2022-23 Swiss Avalanches

Twenty-one people were killed in avalanches in Switzerland last season in 16 incidents. A total of 137 incidents were reported to the SLF (Institute for Snow and Avalanche Research in Davos) involving 222 people of which 34 were buried. This is above the 20 year average of 17 fatalities.

11 of the incidents were ski touring, 4 off piste skiing and one on a resort piste but apparently reserved for piste basher use (see photo). 11 incidents occurred at risk 3 on the 5 point scale, 3 at risk 2 and 1 at risk 4 and 1 where no avalanche bulletin was issued (out of season). The off piste incidents were at risk 3 and 4.

9 incidents were on north sector slopes, 5 on south sector slopes and the remainder on east facing slopes. All fatal incidents were above 2000 meters altitude but this was certainly related to the lack of snow lower down.

6 of the incidents occured during the winter months (Dec to Feb: 3 in Dec, 2 in Jan and 1 in Feb), 10 in the spring (6 in Mar, 2 in April, 2 in May. This is quite an unusual distribution. The majority of incidents are typically in January and February.

The one on piste fatal incident was in Samnaun on the 29th April 2023. Two female skiers were caught by a wet snow slide around 13h00 in Val Musauna when taking a small variant to the main piste normally used by piste bashers. The victim was found after some delay by an avalanche rescue dog. The slide was caused by rapidly warming temperatures at the end of the month.

The winter of 2022/23 was significantly warmer and drier than normal. There was snow cover above 2000m from the beginning of November but there was only intermittent snow cover lower down during the winter, snow below 1000 m was rare. The mean snow depths were well below average over the entire winter. Between mid-February and mid-March, snow depths in the Swiss Alps were lower than at any time since measurements began.

There were periods of increased avalanche activity in the second half of December and in the first half of January and February. However, due to the poor snow conditions and the infrequent snowfall, avalanche activity was relatively low from January to early March. The widespread abundant March precipitation in combination with a weak old snowpack caused a critical avalanche situation and a number of avalanche accidents. The March snow also ensured that snow conditions at high altitudes improved significantly in the north, with snow depths approaching the average by late March.

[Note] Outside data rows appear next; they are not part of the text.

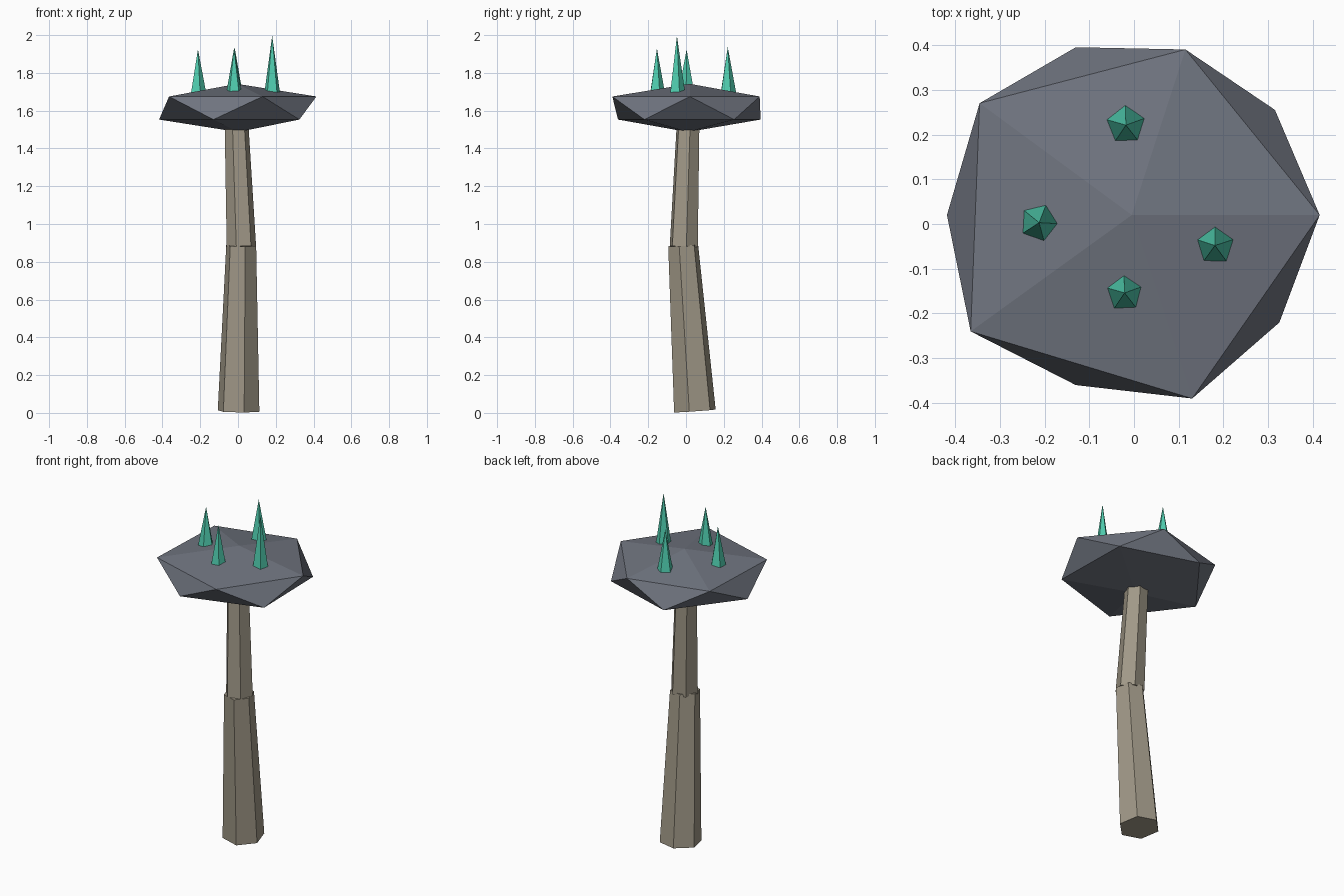
import bpy, math
from mathutils import Vector

if "Cube" in bpy.data.objects:
    bpy.data.objects.remove(bpy.data.objects["Cube"])


def srgb_material(name, rgb):
    mat = bpy.data.materials.new(name)
    lin = [((c / 255 + 0.055) / 1.055) ** 2.4 for c in rgb]
    mat.diffuse_color = (*lin, 1.0)
    mat.use_nodes = True
    mat.node_tree.nodes["Principled BSDF"].inputs["Base Color"].default_value = mat.diffuse_color
    return mat


def make_object(name, verts, faces, mat):
    mesh = bpy.data.meshes.new(name)
    mesh.from_pydata([tuple(v) for v in verts], [], faces)
    mesh.materials.append(mat)
    mesh.update()
    obj = bpy.data.objects.new(name, mesh)
    bpy.context.collection.objects.link(obj)
    return obj


def tapered(name, start, end, r0, r1, sides, phase, mat):
    """Closed tapered prism from start to end; a cone when r1 is 0."""
    start, end = Vector(start), Vector(end)
    turn = Vector((0, 0, 1)).rotation_difference(end - start)

    def ring(centre, r):
        angles = [math.radians(phase) + math.tau * i / sides for i in range(sides)]
        return [centre + turn @ Vector((r * math.cos(a), r * math.sin(a), 0)) for a in angles]

    n = sides
    verts = ring(start, r0)
    faces = [list(range(n))[::-1]]
    if r1 > 0:
        verts += ring(end, r1)
        faces.append(list(range(n, 2 * n)))
        faces += [(i, (i + 1) % n, n + (i + 1) % n, n + i) for i in range(n)]
    else:
        verts.append(end)
        faces += [(i, (i + 1) % n, n) for i in range(n)]
    return make_object(name, verts, faces, mat)


stalk_mat = srgb_material("stalk_tan", (160, 152, 135))
cap_mat = srgb_material("cap_slate", (112, 117, 128))
spike_mat = srgb_material("crystal_teal", (80, 205, 175))

# Two-piece bent stalk
tapered("lower_stalk", (0.003, 0.047, 0.01), (0.017, -0.015, 0.886), 0.114, 0.082, 6, -15, stalk_mat)
tapered("upper_stalk", (0.018, -0.012, 0.88), (-0.009, 0.012, 1.56), 0.079, 0.063, 6, 10, stalk_mat)

# Cap: flattened, slightly uneven icosahedron
upper = [(0.415, 0.02), (0.115, 0.39), (-0.345, 0.27), (-0.365, -0.24), (0.13, -0.39)]
lower = [(0.315, 0.255), (-0.13, 0.395), (-0.418, 0.02), (-0.13, -0.36), (0.325, -0.22)]
verts = [(x, y, 1.675) for x, y in upper] + [(x, y, 1.553) for x, y in lower]
verts += [(-0.005, 0.02, 1.742), (0, 0.01, 1.487)]
faces = []
for i in range(5):
    j = (i + 1) % 5
    faces += [(i, j, 10), (i, 5 + i, j), (5 + i, 5 + j, j), (5 + j, 5 + i, 11)]
make_object("cap", verts, faces, cap_mat)

# Crystal spikes: x, y, tip height, radius, phase
spikes = [(-0.018, 0.221, 1.937, 0.044, 92), (-0.212, 0.003, 1.925, 0.043, -3),
          (0.181, -0.048, 1.997, 0.043, 90), (-0.021, -0.154, 1.93, 0.042, 92)]
for k, (x, y, tip, r, phase) in enumerate(spikes, 1):
    tapered(f"crystal_spike_{k}", (x, y, 1.697), (x, y, tip), r, 0, 5, phase, spike_mat)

Compared to the average of the last ten years, by the end of March danger level 2 (moderate) was forecast somewhat more frequently, danger level 3 (considerable) around the same, and danger levels 1 (low) and 4 (high) somewhat less frequently. Danger level 5 (very high) was not used.